**Provided material:**
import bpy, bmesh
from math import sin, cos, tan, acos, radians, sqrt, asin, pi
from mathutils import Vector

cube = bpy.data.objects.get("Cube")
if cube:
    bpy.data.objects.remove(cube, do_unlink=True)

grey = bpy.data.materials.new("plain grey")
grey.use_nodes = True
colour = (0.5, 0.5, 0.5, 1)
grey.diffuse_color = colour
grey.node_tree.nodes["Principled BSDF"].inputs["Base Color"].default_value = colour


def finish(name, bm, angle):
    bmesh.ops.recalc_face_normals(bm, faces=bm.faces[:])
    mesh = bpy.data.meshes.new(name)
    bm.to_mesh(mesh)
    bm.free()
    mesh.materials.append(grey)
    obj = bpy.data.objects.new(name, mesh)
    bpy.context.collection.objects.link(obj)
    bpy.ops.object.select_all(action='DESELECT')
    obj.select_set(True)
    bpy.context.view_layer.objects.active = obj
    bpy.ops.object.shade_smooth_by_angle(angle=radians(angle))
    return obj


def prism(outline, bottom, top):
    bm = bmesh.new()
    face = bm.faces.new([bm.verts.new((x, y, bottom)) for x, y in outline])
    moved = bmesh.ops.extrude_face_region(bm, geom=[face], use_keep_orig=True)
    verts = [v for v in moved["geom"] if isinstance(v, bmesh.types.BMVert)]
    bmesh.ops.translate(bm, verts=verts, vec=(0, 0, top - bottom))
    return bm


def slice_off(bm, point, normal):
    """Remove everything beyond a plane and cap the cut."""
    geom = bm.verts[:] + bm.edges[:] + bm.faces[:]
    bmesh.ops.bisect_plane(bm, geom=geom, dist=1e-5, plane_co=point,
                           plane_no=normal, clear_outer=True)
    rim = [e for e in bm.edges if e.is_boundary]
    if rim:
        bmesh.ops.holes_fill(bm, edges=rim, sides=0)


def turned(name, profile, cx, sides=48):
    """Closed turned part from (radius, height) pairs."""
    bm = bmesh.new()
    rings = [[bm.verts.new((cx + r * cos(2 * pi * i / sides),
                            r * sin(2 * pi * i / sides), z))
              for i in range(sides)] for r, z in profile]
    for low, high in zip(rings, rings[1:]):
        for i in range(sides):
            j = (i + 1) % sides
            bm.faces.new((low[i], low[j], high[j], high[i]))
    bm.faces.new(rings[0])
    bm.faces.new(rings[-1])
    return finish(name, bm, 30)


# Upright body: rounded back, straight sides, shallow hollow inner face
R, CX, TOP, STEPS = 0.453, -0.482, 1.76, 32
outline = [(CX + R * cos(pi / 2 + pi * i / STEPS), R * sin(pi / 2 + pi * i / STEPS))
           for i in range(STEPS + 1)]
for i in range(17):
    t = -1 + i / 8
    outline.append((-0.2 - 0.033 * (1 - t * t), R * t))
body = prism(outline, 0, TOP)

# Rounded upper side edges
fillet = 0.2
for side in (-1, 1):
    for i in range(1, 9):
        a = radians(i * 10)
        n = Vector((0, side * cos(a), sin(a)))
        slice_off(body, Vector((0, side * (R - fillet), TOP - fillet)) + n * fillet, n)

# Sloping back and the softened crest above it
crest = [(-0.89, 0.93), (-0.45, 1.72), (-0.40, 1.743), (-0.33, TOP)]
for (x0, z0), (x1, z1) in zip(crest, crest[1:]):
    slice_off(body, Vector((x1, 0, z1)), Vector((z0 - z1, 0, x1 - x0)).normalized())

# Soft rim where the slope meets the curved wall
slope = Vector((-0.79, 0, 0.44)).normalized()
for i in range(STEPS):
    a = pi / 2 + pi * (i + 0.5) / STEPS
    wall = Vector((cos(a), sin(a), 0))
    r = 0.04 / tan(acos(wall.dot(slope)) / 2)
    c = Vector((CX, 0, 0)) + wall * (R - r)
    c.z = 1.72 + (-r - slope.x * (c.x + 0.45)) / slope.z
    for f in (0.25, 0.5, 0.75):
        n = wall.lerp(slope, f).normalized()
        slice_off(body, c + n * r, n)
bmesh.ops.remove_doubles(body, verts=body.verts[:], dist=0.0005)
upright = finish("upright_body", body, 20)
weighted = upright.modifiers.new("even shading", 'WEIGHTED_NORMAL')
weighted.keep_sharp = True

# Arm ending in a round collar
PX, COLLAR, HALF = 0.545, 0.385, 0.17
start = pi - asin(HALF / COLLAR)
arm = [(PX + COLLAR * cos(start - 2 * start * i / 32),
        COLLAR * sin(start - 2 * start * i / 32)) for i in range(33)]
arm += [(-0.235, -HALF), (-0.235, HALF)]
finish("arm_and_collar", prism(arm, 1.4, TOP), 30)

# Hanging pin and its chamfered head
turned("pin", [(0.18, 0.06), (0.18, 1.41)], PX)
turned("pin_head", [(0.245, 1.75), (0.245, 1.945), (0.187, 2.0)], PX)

**Task directions:**
Output the entries exactly. Leave nothing out.

**Answer space:**
import bpy, bmesh
from math import sin, cos, tan, acos, radians, sqrt, asin, pi
from mathutils import Vector

cube = bpy.data.objects.get("Cube")
if cube:
    bpy.data.objects.remove(cube, do_unlink=True)

grey = bpy.data.materials.new("plain grey")
grey.use_nodes = True
colour = (0.5, 0.5, 0.5, 1)
grey.diffuse_color = colour
grey.node_tree.nodes["Principled BSDF"].inputs["Base Color"].default_value = colour


def finish(name, bm, angle):
    bmesh.ops.recalc_face_normals(bm, faces=bm.faces[:])
    mesh = bpy.data.meshes.new(name)
    bm.to_mesh(mesh)
    bm.free()
    mesh.materials.append(grey)
    obj = bpy.data.objects.new(name, mesh)
    bpy.context.collection.objects.link(obj)
    bpy.ops.object.select_all(action='DESELECT')
    obj.select_set(True)
    bpy.context.view_layer.objects.active = obj
    bpy.ops.object.shade_smooth_by_angle(angle=radians(angle))
    return obj


def prism(outline, bottom, top):
    bm = bmesh.new()
    face = bm.faces.new([bm.verts.new((x, y, bottom)) for x, y in outline])
    moved = bmesh.ops.extrude_face_region(bm, geom=[face], use_keep_orig=True)
    verts = [v for v in moved["geom"] if isinstance(v, bmesh.types.BMVert)]
    bmesh.ops.translate(bm, verts=verts, vec=(0, 0, top - bottom))
    return bm


def slice_off(bm, point, normal):
    """Remove everything beyond a plane and cap the cut."""
    geom = bm.verts[:] + bm.edges[:] + bm.faces[:]
    bmesh.ops.bisect_plane(bm, geom=geom, dist=1e-5, plane_co=point,
                           plane_no=normal, clear_outer=True)
    rim = [e for e in bm.edges if e.is_boundary]
    if rim:
        bmesh.ops.holes_fill(bm, edges=rim, sides=0)


def turned(name, profile, cx, sides=48):
    """Closed turned part from (radius, height) pairs."""
    bm = bmesh.new()
    rings = [[bm.verts.new((cx + r * cos(2 * pi * i / sides),
                            r * sin(2 * pi * i / sides), z))
              for i in range(sides)] for r, z in profile]
    for low, high in zip(rings, rings[1:]):
        for i in range(sides):
            j = (i + 1) % sides
            bm.faces.new((low[i], low[j], high[j], high[i]))
    bm.faces.new(rings[0])
    bm.faces.new(rings[-1])
    return finish(name, bm, 30)


# Upright body: rounded back, straight sides, shallow hollow inner face
R, CX, TOP, STEPS = 0.453, -0.482, 1.76, 32
outline = [(CX + R * cos(pi / 2 + pi * i / STEPS), R * sin(pi / 2 + pi * i / STEPS))
           for i in range(STEPS + 1)]
for i in range(17):
    t = -1 + i / 8
    outline.append((-0.2 - 0.033 * (1 - t * t), R * t))
body = prism(outline, 0, TOP)

# Rounded upper side edges
fillet = 0.2
for side in (-1, 1):
    for i in range(1, 9):
        a = radians(i * 10)
        n = Vector((0, side * cos(a), sin(a)))
        slice_off(body, Vector((0, side * (R - fillet), TOP - fillet)) + n * fillet, n)

# Sloping back and the softened crest above it
crest = [(-0.89, 0.93), (-0.45, 1.72), (-0.40, 1.743), (-0.33, TOP)]
for (x0, z0), (x1, z1) in zip(crest, crest[1:]):
    slice_off(body, Vector((x1, 0, z1)), Vector((z0 - z1, 0, x1 - x0)).normalized())

# Soft rim where the slope meets the curved wall
slope = Vector((-0.79, 0, 0.44)).normalized()
for i in range(STEPS):
    a = pi / 2 + pi * (i + 0.5) / STEPS
    wall = Vector((cos(a), sin(a), 0))
    r = 0.04 / tan(acos(wall.dot(slope)) / 2)
    c = Vector((CX, 0, 0)) + wall * (R - r)
    c.z = 1.72 + (-r - slope.x * (c.x + 0.45)) / slope.z
    for f in (0.25, 0.5, 0.75):
        n = wall.lerp(slope, f).normalized()
        slice_off(body, c + n * r, n)
bmesh.ops.remove_doubles(body, verts=body.verts[:], dist=0.0005)
upright = finish("upright_body", body, 20)
weighted = upright.modifiers.new("even shading", 'WEIGHTED_NORMAL')
weighted.keep_sharp = True

# Arm ending in a round collar
PX, COLLAR, HALF = 0.545, 0.385, 0.17
start = pi - asin(HALF / COLLAR)
arm = [(PX + COLLAR * cos(start - 2 * start * i / 32),
        COLLAR * sin(start - 2 * start * i / 32)) for i in range(33)]
arm += [(-0.235, -HALF), (-0.235, HALF)]
finish("arm_and_collar", prism(arm, 1.4, TOP), 30)

# Hanging pin and its chamfered head
turned("pin", [(0.18, 0.06), (0.18, 1.41)], PX)
turned("pin_head", [(0.245, 1.75), (0.245, 1.945), (0.187, 2.0)], PX)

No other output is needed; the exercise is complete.